Peter commented that the term ENUM is used as a higher-level basis for  IP or Internet technology as a lookup for the routing of the phone call. He said the distinction between the lookup part and the routing part is worrisome.

Niall O'Reilly, ENUM WG Co-chair, commented that there is another taxonomy to describe whether you're violating the concept of ENUM, meaning that you're using the DNS in a way whereby you take the parameters you might be negotiating during SIP and encode those in the DNS namespace and use that to pre-qualify the call to decide if it is worth bothering with the more complex SIP action if the call is going to be accepted.
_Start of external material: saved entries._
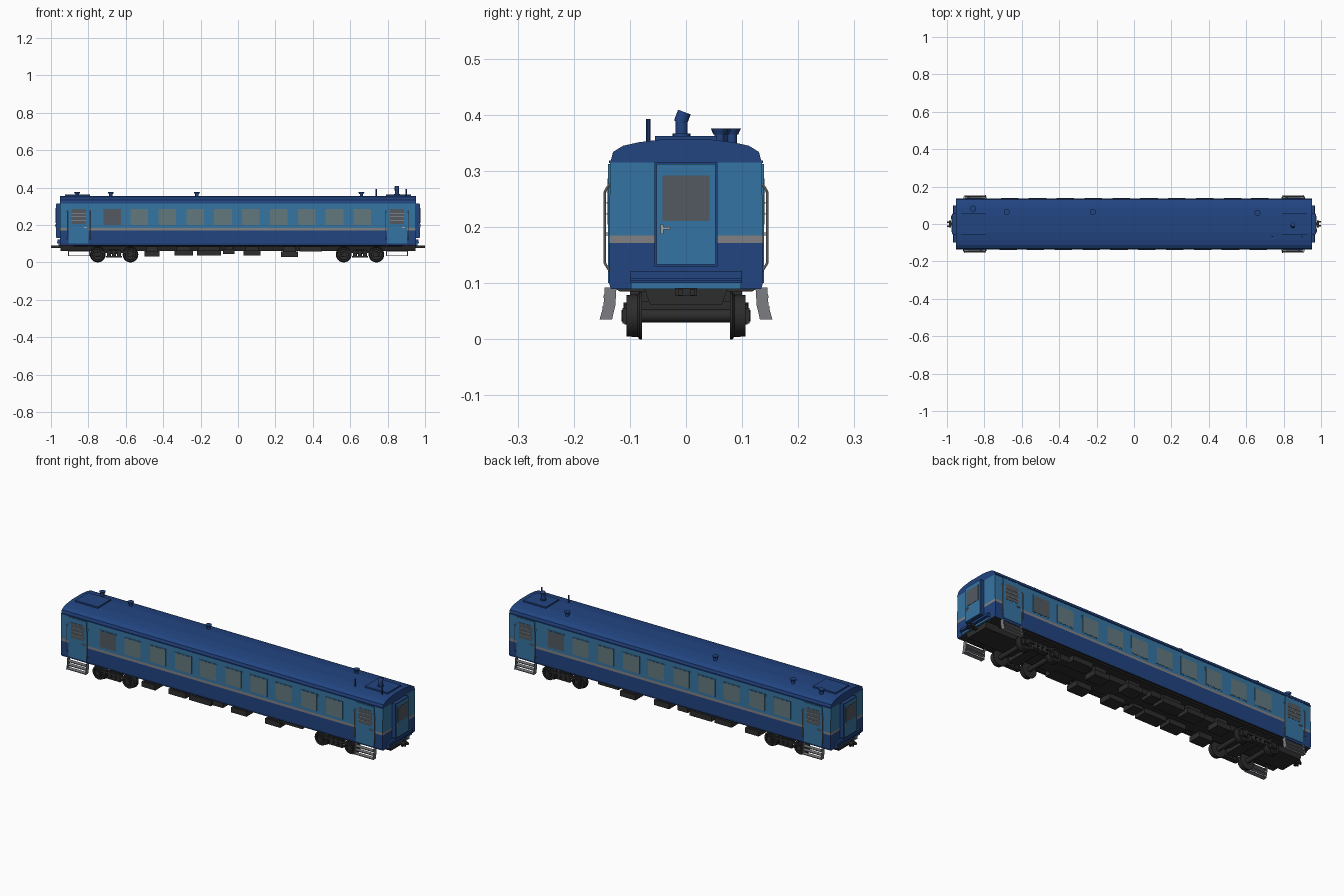
import bpy, bmesh, math
from mathutils import Matrix, Vector

if "Cube" in bpy.data.objects:
    bpy.data.objects.remove(bpy.data.objects["Cube"])


def material(name, rgb):
    m = bpy.data.materials.new(name)
    m.diffuse_color = (*rgb, 1)
    m.use_nodes = True
    m.node_tree.nodes["Principled BSDF"].inputs["Base Color"].default_value = m.diffuse_color
    return m


NAVY = material("dark blue paint", (0.016, 0.058, 0.22))
BLUE = material("light blue paint", (0.036, 0.175, 0.36))
GREY = material("stripe grey", (0.22, 0.22, 0.23))
BLACK = material("underframe black", (0.026, 0.026, 0.027))
STEEL = material("step steel", (0.2, 0.205, 0.22))
GLASS = material("window glass", (0.125, 0.19, 0.21))
DARKGLASS = material("dark glass", (0.085, 0.1, 0.115))
RAIL = material("rail light grey", (0.36, 0.37, 0.38))


def finish(name, bm, mats, smooth=False):
    bmesh.ops.recalc_face_normals(bm, faces=bm.faces)
    me = bpy.data.meshes.new(name)
    bm.to_mesh(me)
    bm.free()
    for m in mats:
        me.materials.append(m)
    ob = bpy.data.objects.new(name, me)
    bpy.context.collection.objects.link(ob)
    if smooth:
        bpy.context.view_layer.objects.active = ob
        ob.select_set(True)
        bpy.ops.object.shade_smooth_by_angle(angle=math.radians(35))
        ob.select_set(False)
    return ob


def box(name, x, y, z, mat):
    """Box from three (min, max) ranges."""
    bm = bmesh.new()
    bmesh.ops.create_cube(bm, size=1)
    for v in bm.verts:
        v.co = [sum(r) / 2 + c * (r[1] - r[0]) for r, c in zip((x, y, z), v.co)]
    return finish(name, bm, [mat])


def rod(name, a, b, r, mat, n=12, r2=None):
    """Cylinder or cone between two points."""
    a, b = Vector(a), Vector(b)
    d = b - a
    mtx = Matrix.Translation((a + b) / 2) @ d.to_track_quat('Z', 'Y').to_matrix().to_4x4()
    bm = bmesh.new()
    bmesh.ops.create_cone(bm, cap_ends=True, segments=n, radius1=r,
                          radius2=r if r2 is None else r2, depth=d.length, matrix=mtx)
    return finish(name, bm, [mat], True)


def prism(name, prof, x0, x1, mat):
    """Extrude a closed (y, z) profile along x."""
    bm = bmesh.new()
    f = bm.faces.new([bm.verts.new((x0, y, z)) for y, z in prof])
    g = bmesh.ops.extrude_face_region(bm, geom=[f])['geom']
    bmesh.ops.translate(bm, vec=(x1 - x0, 0, 0), verts=[v for v in g if isinstance(v, bmesh.types.BMVert)])
    return finish(name, bm, [mat])


def mm(a, b, s=1):
    return (min(a * s, b * s), max(a * s, b * s))


# Body shell: stacked levels, coloured by height
levels = [(0.134, 0.09), (0.137, 0.10), (0.137, 0.172), (0.137, 0.185), (0.135, 0.315),
          (0.130, 0.334), (0.112, 0.345), (0.085, 0.351), (0.045, 0.356)]
bm = bmesh.new()
rings = [[bm.verts.new((x, y, z)) for x, y in ((-.952, -w), (.952, -w), (.952, w), (-.952, w))]
         for w, z in levels]
for i in range(len(rings) - 1):
    for k in range(4):
        f = bm.faces.new((rings[i][k], rings[i][(k + 1) % 4], rings[i + 1][(k + 1) % 4], rings[i + 1][k]))
        zc = f.calc_center_median().z
        f.material_index = 2 if 0.172 < zc < 0.185 else 1 if 0.185 < zc < 0.315 else 0
bm.faces.new(rings[-1])
bm.faces.new(rings[0]).material_index = 3
finish("carriage_body", bm, [NAVY, BLUE, GREY, BLACK])

# Underframe: trapezoid beam under the floor, tapered at the ends
prism("underframe_beam", [(-.075, .092), (.075, .092), (.064, .062), (-.064, .062)], -.95, .95, BLACK)
prism("floor_pan", [(-.128, .092), (.128, .092), (.118, .085), (-.118, .085)], -.88, .88, BLACK)
for x0, x1, z0 in ((-.5, -.42, .032), (-.34, -.24, .036), (-.22, -.09, .036), (-.08, -.02, .045),
                   (.03, .12, .036), (.23, .32, .03), (.33, .45, .058)):
    for s in (-1, 1):
        box("underfloor_box", (x0, x1), mm(.03, .1, s), (z0, z0 + .028), BLACK)
        box("box_hanger", (x0 + .01, x1 - .01), mm(.04, .09, s), (z0 + .02, .09), BLACK)

# Bogies
wheel_prof = [(.078, .0), (.078, .042), (.083, .042), (.086, .038), (.106, .037), (.106, .029),
              (.100, .027), (.100, .014), (.108, .012), (.115, .010), (.115, .0)]
for cx in (-.6625, .6525):
    for wx in (cx - .0875, cx + .0875):
        rod("axle", (wx, -.08, .042), (wx, .08, .042), .012, BLACK)
        for s in (-1, 1):
            bm = bmesh.new()
            vs = [bm.verts.new((wx, s * y, .042 + r)) for y, r in wheel_prof]
            es = [bm.edges.new(p) for p in zip(vs, vs[1:])]
            bmesh.ops.spin(bm, geom=vs + es, cent=(wx, 0, .042), axis=(0, 1, 0),
                           angle=2 * math.pi, steps=24)
            bmesh.ops.remove_doubles(bm, verts=bm.verts, dist=.0003)
            finish("wheel", bm, [BLACK], True)
            box("axle_box", (wx - .016, wx + .016), mm(.1, .113, s), (.028, .056), BLACK)
    box("bogie_bolster", (cx - .03, cx + .03), (-.1, .1), (.045, .068), BLACK)
    rod("bogie_pivot", (cx, 0, .05), (cx, 0, .09), .03, BLACK, 16)
    for s in (-1, 1):
        box("bogie_side_frame", (cx - .095, cx + .095), mm(.1, .11, s), (.05, .062), BLACK)
        box("spring_plank", (cx - .042, cx + .042), mm(.085, .11, s), (.026, .034), BLACK)
        for dx in (-.027, 0, .027):
            rod("bogie_spring", (cx + dx, s * .1, .03), (cx + dx, s * .1, .066), .011, BLACK)

# Sides: each long side is the other one turned by half a turn
for s in (-1, 1):
    def side(name, x0, x1, out, z0, z1, mat):
        return box(name, mm(x0, x1, -s), mm(.132, out, s), (z0, z1), mat)

    # Windows: one dark, nine clear, each in a thin frame
    for cx, mat in [(-.672, DARKGLASS)] + [(-.527 + .149 * i, GLASS) for i in range(9)]:
        side("window_frame", cx - .051, cx + .051, .1375, .196, .291, BLUE)
        side("window_pane", cx - .047, cx + .047, .1385, .2, .287, mat)
    side("rain_gutter", -.952, .952, .1375, .314, .319, NAVY)

    # Doors, handrails and steps
    for cx in (-.852, .85):
        side("side_door", cx - .053, cx + .053, .139, .1, .312, BLUE)
        side("door_window", cx - .038, cx + .038, .14, .205, .287, DARKGLASS)
        for z in (.222, .242, .262):
            side("window_bar", cx - .038, cx + .038, .142, z, z + .003, RAIL)
        side("door_handle", cx + .028, cx + .044, .145, .185, .19, RAIL)
        for hx in (cx - .06, cx + .06):
            x = -s * hx
            pts = [(x, s * .136, .122), (x, s * .145, .136), (x, s * .145, .263), (x, s * .136, .277)]
            for a, b in zip(pts, pts[1:]):
                rod("handrail", a, b, .0022, RAIL, 8)
        for sx in (cx - .056, cx + .056):
            prism("step_side", [(s * y, z) for y, z in ((.124, .092), (.145, .092), (.147, .06), (.154, .035),
                                                        (.132, .035), (.126, .06))],
                  -s * sx - .0015, -s * sx + .0015, STEEL)
        for z, y in ((.036, .131), (.055, .127), (.074, .125)):
            box("step_tread", mm(cx - .056, cx + .056, -s), mm(y, y + .022, s), (z, z + .004), STEEL)

# Ends: gangway, end door, buffer beam and coupler
for s in (-1, 1):
    def end(name, x0, x1, y, z, mat):
        return box(name, mm(x0, x1, s), mm(*y, s), z, mat)

    end("gangway_surround", .94, .971, (-.056, .056), (.13, .315), NAVY)
    end("end_door", .96, .974, (-.053, .053), (.133, .312), BLUE)
    end("end_window", .96, .9755, (-.042, .042), (.211, .292), DARKGLASS)
    end("end_handle_plate", .96, .977, (-.045, -.04), (.188, .205), RAIL)
    end("end_handle", .96, .979, (-.045, -.028), (.196, .2), RAIL)
    end("buffer_beam", .94, .964, (-.1, .1), (.1, .122), NAVY)
    end("beam_ledge", .94, .968, (-.1, .1), (.104, .109), NAVY)
    end("beam_lower_lip", .94, .96, (-.098, .098), (.09, .1), BLUE)
    end("coupler_shank", .93, .985, (-.009, .009), (.078, .09), BLACK)
    end("coupler_head", .978, .99, (-.02, .02), (.077, .091), BLACK)
    for y in (-.014, .008):
        end("coupler_jaw", .985, 1.0, (y, y + .008), (.078, .09), BLACK)
    # Raised roof hatch
    end("roof_hatch", .79, .925, (-.055, .055), (.35, .3625), NAVY)

# Roof vents
for x, y in ((-.86, .082), (-.68, .065), (-.22, .065), (.66, .06)):
    rod("vent_neck", (x, y, .345), (x, y, .368), .009, NAVY)
    rod("vent_cap", (x, y, .365), (x, y, .376), .011, NAVY, 16, .016)

# Chimney with a tilted cowl, and two thin pipes
rod("chimney_base", (.85, -.008, .35), (.85, -.008, .367), .016, NAVY, 16)
rod("chimney", (.85, -.008, .36), (.85, -.008, .393), .011, NAVY, 16)
rod("chimney_cowl", (.85, -.010, .386), (.85, -.003, .405), .012, NAVY, 16)
for x in (.74, .9):
    rod("roof_pipe", (x, -.067, .345), (x, -.067, .393), .004, NAVY, 10)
Andrew replied that yes, the registry is a term that sits between policy and routing. He said that what they are doing is querying that to find out what's allowed or not. He said that they have all the information you could possible want about what route to return if you query via SIP but if you query using ENUM, who is originating service and what's the B number? They don't know the A number or user agent or anything. They are using the protocol and extending it to make a richer policy and routing decisions.

E: ENUM Operations

Tier-0 Report‚ Ann Barcomb, RIPE NCC

The presentation is available at:
https://ripe64.ripe.net/presentations/26-RIPE64_Enum_Update.pdf

There were no questions.

F: Short News

F.1 enumdata.org Update, Niall O'Reilly

The presentation is available at:
https://ripe64.ripe.net/presentations/28-RIPE-64-ENUM-Status.pdf

Action item "ENUM-AP-63.2: Niall O'Reilly: Move the enumdata.org website" has been completed.

 

F.2 Contact ENUM operators‚ Denesh Bhabuta

Action item "ENUM-AP-63.1: Denesh Bhabuta, Peter Szegedi: Contact ENUM operators‚ brainstorming among ENUM operators

Denesh said that he was getting frustrated with the ENUM updates being the same and that it was apparent nothing was happening in end-user ENUM. He said they had a panel to discuss this. They emailed 19 operators with some questions and only got three responses so no conclusions can be made. He said he hoped for more conclusions to present at RIPE 65.

Niall asked if he wanted to keep this action item open.

Denesh said yes.

 

F.3 News item

Niall informed the audience that the Canadian regulator brought out a regulation on interconnect that all who offer interconnect over IP must also offer it to anybody else who is interested.

G: Discussion on plenary presentation

X: Interaction with other working groups

Y: AOB

There were no AOBs.

Z: Close

No new action items created, but one still open.

 

Summary of open action items:

ENUM-AP-63.1: Denesh Bhabuta, Peter Szegedi: Contact ENUM operators,  brainstorming among ENUM operators